Brief synopsis (back cover): Louisa Clark is an ordinary girl living an exceedingly ordinary life—steady boyfriend, close family—who has barely been farther afield than her tiny village. She takes a badly needed job working for ex-Master of the Universe Will Traynor, who is wheelchair-bound after an accident. Will has always lived a huge life—big deals, extreme sports, worldwide travel—and he is not interested in exploring a new one. Will is acerbic, moody, bossy—but Lou refuses to treat him with kid gloves, and soon his happiness means more to her than she expected. When she learns that Will has shocking plans of his own, Lou sets out to show him that life is still worth living. Me Before You brings to life two people who couldn’t have less in common—a heartbreakingly romantic novel that asks, What do you do when making the person you love happy also means breaking your own heart? 

Rating🏡  Left behind / ✈  Travel companion

Long story short: This book is a little tricky to rate because some parts I liked and others…not so much.

I loved the insights Moyes offered into quadriplegia and assisted suicide because these are two topics I know very little about and the latter has become quite contentious over the years.
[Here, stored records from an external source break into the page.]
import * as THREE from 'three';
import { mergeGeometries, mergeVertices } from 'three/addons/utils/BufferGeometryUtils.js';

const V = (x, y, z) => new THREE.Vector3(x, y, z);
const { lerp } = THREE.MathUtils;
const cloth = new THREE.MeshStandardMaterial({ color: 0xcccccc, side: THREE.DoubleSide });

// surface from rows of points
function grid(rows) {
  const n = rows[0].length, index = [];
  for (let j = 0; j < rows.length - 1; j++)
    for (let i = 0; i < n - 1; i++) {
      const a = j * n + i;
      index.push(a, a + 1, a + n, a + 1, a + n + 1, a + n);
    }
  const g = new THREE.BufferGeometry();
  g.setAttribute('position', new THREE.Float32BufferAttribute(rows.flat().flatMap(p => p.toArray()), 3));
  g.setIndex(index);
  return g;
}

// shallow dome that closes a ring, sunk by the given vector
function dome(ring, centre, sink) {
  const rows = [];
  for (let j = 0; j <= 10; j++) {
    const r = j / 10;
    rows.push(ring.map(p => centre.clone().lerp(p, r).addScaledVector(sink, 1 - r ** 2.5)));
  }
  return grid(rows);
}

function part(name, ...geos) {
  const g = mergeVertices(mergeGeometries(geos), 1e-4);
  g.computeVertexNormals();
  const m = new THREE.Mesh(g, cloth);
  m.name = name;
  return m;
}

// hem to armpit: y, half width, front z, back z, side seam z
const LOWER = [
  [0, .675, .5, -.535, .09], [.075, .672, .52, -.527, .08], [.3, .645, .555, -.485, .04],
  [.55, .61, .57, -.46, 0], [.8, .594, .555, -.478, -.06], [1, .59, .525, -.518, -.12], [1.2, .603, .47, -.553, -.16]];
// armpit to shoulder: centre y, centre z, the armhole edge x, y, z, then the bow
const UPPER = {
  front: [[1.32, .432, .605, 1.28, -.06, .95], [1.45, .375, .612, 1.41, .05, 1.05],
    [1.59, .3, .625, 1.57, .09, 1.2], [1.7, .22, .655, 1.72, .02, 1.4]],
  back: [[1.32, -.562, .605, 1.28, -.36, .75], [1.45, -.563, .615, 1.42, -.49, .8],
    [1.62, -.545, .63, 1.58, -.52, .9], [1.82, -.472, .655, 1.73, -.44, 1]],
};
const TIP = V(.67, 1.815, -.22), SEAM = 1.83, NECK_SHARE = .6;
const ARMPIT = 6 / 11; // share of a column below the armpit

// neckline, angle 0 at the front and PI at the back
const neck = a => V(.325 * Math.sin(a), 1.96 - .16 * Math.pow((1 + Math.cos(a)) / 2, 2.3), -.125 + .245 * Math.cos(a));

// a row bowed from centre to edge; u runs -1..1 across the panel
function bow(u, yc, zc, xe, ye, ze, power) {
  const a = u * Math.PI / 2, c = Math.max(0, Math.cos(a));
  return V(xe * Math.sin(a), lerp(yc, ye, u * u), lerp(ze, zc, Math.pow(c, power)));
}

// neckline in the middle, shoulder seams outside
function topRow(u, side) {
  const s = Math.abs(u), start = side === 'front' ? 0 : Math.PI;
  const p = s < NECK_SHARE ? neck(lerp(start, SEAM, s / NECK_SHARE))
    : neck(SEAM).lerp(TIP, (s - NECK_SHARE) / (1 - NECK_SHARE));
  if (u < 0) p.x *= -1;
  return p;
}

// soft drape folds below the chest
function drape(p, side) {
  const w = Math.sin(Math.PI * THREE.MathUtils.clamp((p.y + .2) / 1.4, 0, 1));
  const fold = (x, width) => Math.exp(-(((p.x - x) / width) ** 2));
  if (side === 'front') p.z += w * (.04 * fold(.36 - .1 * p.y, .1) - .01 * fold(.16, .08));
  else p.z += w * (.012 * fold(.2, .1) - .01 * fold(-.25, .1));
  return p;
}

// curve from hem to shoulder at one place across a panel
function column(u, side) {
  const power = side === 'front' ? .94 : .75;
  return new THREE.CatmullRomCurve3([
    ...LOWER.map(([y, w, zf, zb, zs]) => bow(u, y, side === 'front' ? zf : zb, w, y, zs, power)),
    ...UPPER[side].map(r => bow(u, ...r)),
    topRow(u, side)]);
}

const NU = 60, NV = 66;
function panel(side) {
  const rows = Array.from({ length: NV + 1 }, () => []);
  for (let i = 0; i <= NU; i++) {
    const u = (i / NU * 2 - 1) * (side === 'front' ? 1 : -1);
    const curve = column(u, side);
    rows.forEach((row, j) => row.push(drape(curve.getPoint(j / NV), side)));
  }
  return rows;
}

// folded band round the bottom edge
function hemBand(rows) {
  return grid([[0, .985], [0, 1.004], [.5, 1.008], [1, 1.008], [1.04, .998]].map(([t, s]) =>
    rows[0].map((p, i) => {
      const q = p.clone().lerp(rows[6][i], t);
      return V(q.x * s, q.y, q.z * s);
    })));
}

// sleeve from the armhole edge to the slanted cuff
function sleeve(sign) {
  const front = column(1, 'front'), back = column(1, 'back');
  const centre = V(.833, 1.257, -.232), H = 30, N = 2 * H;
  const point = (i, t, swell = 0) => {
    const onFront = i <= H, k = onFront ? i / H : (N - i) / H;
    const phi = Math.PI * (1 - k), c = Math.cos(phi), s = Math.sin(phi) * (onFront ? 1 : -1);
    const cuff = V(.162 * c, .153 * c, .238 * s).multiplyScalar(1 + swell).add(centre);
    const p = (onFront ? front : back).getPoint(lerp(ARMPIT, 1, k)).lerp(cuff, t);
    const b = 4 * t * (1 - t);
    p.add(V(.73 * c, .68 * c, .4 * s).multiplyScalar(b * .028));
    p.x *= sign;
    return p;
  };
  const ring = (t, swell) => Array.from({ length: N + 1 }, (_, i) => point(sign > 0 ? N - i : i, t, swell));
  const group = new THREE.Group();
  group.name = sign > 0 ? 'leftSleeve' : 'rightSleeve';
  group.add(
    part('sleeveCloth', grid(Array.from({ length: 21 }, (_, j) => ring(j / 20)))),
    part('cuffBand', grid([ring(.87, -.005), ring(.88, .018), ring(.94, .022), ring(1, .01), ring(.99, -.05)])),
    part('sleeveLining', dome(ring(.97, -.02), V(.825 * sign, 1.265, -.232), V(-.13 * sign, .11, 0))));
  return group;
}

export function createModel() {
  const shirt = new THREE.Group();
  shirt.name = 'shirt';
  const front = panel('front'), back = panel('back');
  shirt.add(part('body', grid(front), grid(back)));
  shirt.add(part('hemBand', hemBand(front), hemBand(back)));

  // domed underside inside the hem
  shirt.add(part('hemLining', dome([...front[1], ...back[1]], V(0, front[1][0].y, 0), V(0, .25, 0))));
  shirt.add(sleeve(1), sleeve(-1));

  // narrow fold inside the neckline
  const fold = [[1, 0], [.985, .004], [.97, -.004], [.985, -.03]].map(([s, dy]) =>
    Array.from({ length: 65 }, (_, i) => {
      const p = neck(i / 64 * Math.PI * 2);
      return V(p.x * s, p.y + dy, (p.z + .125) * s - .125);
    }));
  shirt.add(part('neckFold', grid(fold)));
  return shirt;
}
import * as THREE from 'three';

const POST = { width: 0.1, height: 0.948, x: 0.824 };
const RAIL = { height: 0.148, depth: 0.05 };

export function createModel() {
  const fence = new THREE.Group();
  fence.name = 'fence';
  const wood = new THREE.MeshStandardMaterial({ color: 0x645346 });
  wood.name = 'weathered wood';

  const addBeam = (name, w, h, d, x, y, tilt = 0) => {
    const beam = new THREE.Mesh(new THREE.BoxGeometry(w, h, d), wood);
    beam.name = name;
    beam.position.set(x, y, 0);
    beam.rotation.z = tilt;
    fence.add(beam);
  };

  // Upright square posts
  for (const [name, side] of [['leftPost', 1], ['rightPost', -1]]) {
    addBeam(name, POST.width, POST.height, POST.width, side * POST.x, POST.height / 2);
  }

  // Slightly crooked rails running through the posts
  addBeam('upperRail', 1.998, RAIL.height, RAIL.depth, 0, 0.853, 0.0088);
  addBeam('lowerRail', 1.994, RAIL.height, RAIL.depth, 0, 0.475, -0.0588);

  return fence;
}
I have no experience in these areas so I can’t say how accurately either were depicted (the book has been criticized for romanticizing suicide), but it was a change from what I usually read and I enjoyed learning something new.

Through Louisa we’re introduced to caregiving and all the difficult and wonderful moments that come with it. She is spunky and kind and always trying to do the good thing, the right thing, for other people. There is a particular instance in the novel where we get to see the root of her personality—why she is who she is—and it’s a vulnerable time for her. While the set up was done well I wished Moyes took more time drawing Louisa out of her shell. She was definitely my favorite part of the story.

My biggest issue was that the book was touted as a “heartbreakingly romantic novel” but it was mostly just heartbreaking and not very romantic. Louisa and Will go through the typical “girl and boy dislike each other, girl and boy become friends, girl and boy realize the other isn’t so terrible after all” trope, which didn’t really do it for me because it was so predictable. Aside from a handful of briefly intimate moments it seemed more like an infatuation that had the potential to develop into something eventually, and made me wonder how much of what the two were feeling was love and how much was the feeling of being needed (Louisa) and the feeling of being treated with dignity (Will). That being said it’s not uncommon for two individuals who are together in stressful environments to build deep connections quickly.

I was also disappointed by how little is divulged about Will’s thoughts and feelings. I mean, the whole book is really about how he tries and fails to deal with his severely-handicapped body and we only see him through other people, which is ironic considering he spends a lot of time explaining to Louisa how he hates when others make decisions for him. A chapter each are written in the point of view of Will’s mother and his nurse (both POV feel awkward and out of place), yet we never see Will as he sees himself, doing the character—and readers who can identify with Will—a great disservice. I can understand that this was done intentionally to keep the reader in suspense until the end, however the overall message lost its impact by ignoring Will’s perspective.

Despite its flaws this book was incredibly addictive and nearly impossible to put down; I think it was my fastest read so far this year. I’d recommend taking it along on your summer vacation (just don’t read too deep into it).

Have you read this book or have any intention to read it or see the movie? Comment and let me know!

P.S. Shout out to the stranger (a.k.a. the friend I haven’t met yet) who sent me this book via a Facebook book chain. I’m glad I had a chance to read it, so thank you for sharing it with me 🙂